WHAT TO PRODUCE :: Among the entries below, count each line holding the word "data". Write only the number.

(Plain-text document sources)
----------------------------------------
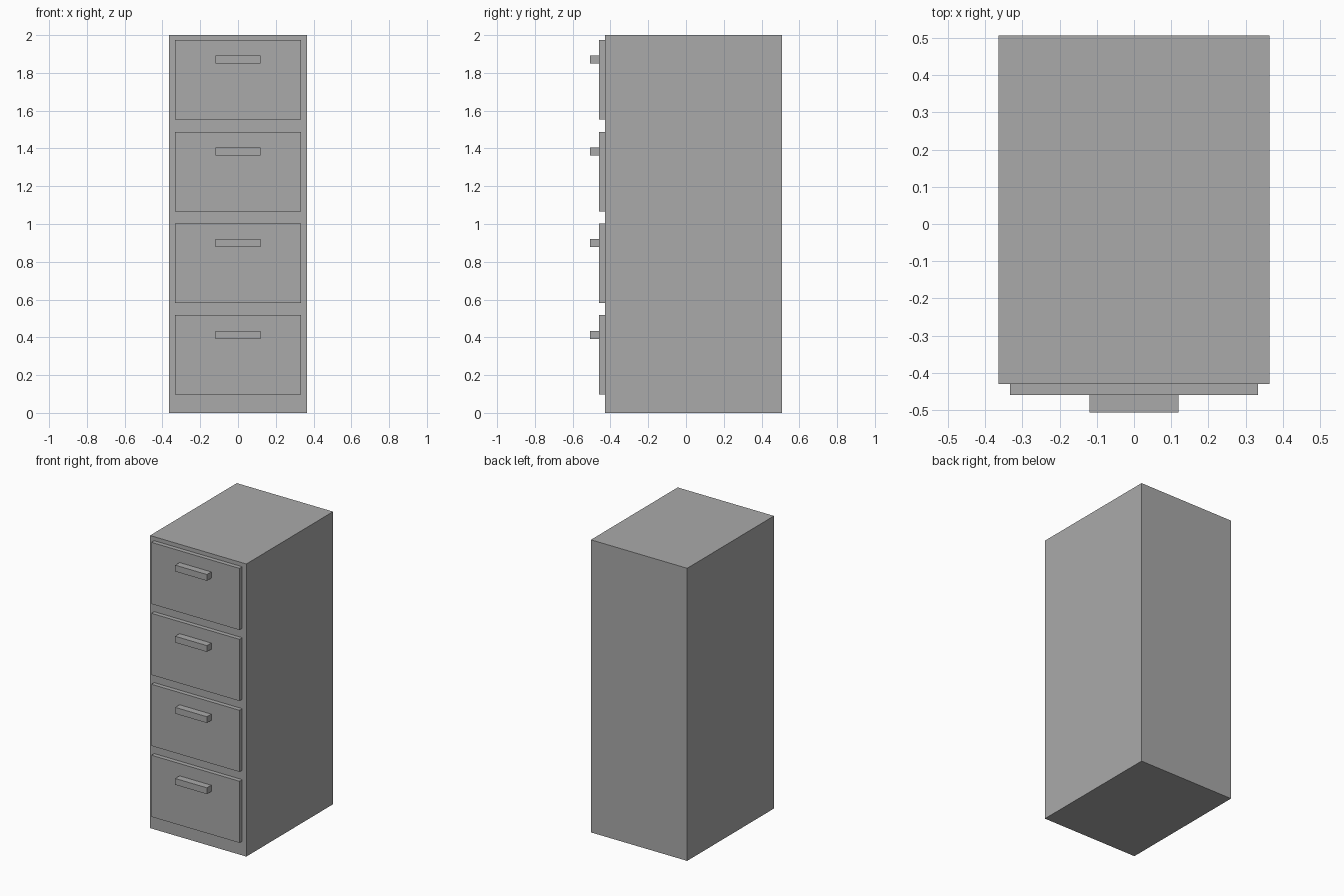
import bpy

if "Cube" in bpy.data.objects:
    bpy.data.objects.remove(bpy.data.objects["Cube"])

# One grey for the whole cabinet
grey = bpy.data.materials.new("grey_metal")
grey.diffuse_color = (0.4, 0.4, 0.4, 1)
grey.use_nodes = True
grey.node_tree.nodes["Principled BSDF"].inputs["Base Color"].default_value = grey.diffuse_color


def box(name, x, y, z):
    """Axis-aligned box from (min, max) pairs."""
    spans = (x, y, z)
    bpy.ops.mesh.primitive_cube_add(size=1, location=[(a + b) / 2 for a, b in spans])
    ob = bpy.context.object
    ob.name = name
    ob.scale = [b - a for a, b in spans]
    bpy.ops.object.transform_apply(location=False, rotation=False, scale=True)
    ob.data.materials.append(grey)
    return ob


# Cabinet body
box("cabinet_body", (-0.364, 0.364), (-0.43, 0.507), (0, 2))

# Four drawer fronts with bar handles
for i in range(4):
    base = 0.097 + i * 0.485
    box(f"drawer_front_{i + 1}", (-0.333, 0.333), (-0.46, -0.43), (base, base + 0.421))
    grip = 0.391 + i * 0.486
    box(f"drawer_handle_{i + 1}", (-0.12, 0.12), (-0.507, -0.46), (grip, grip + 0.043))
----------------------------------------
SOLUTION TO THIS EXERCISE :: 4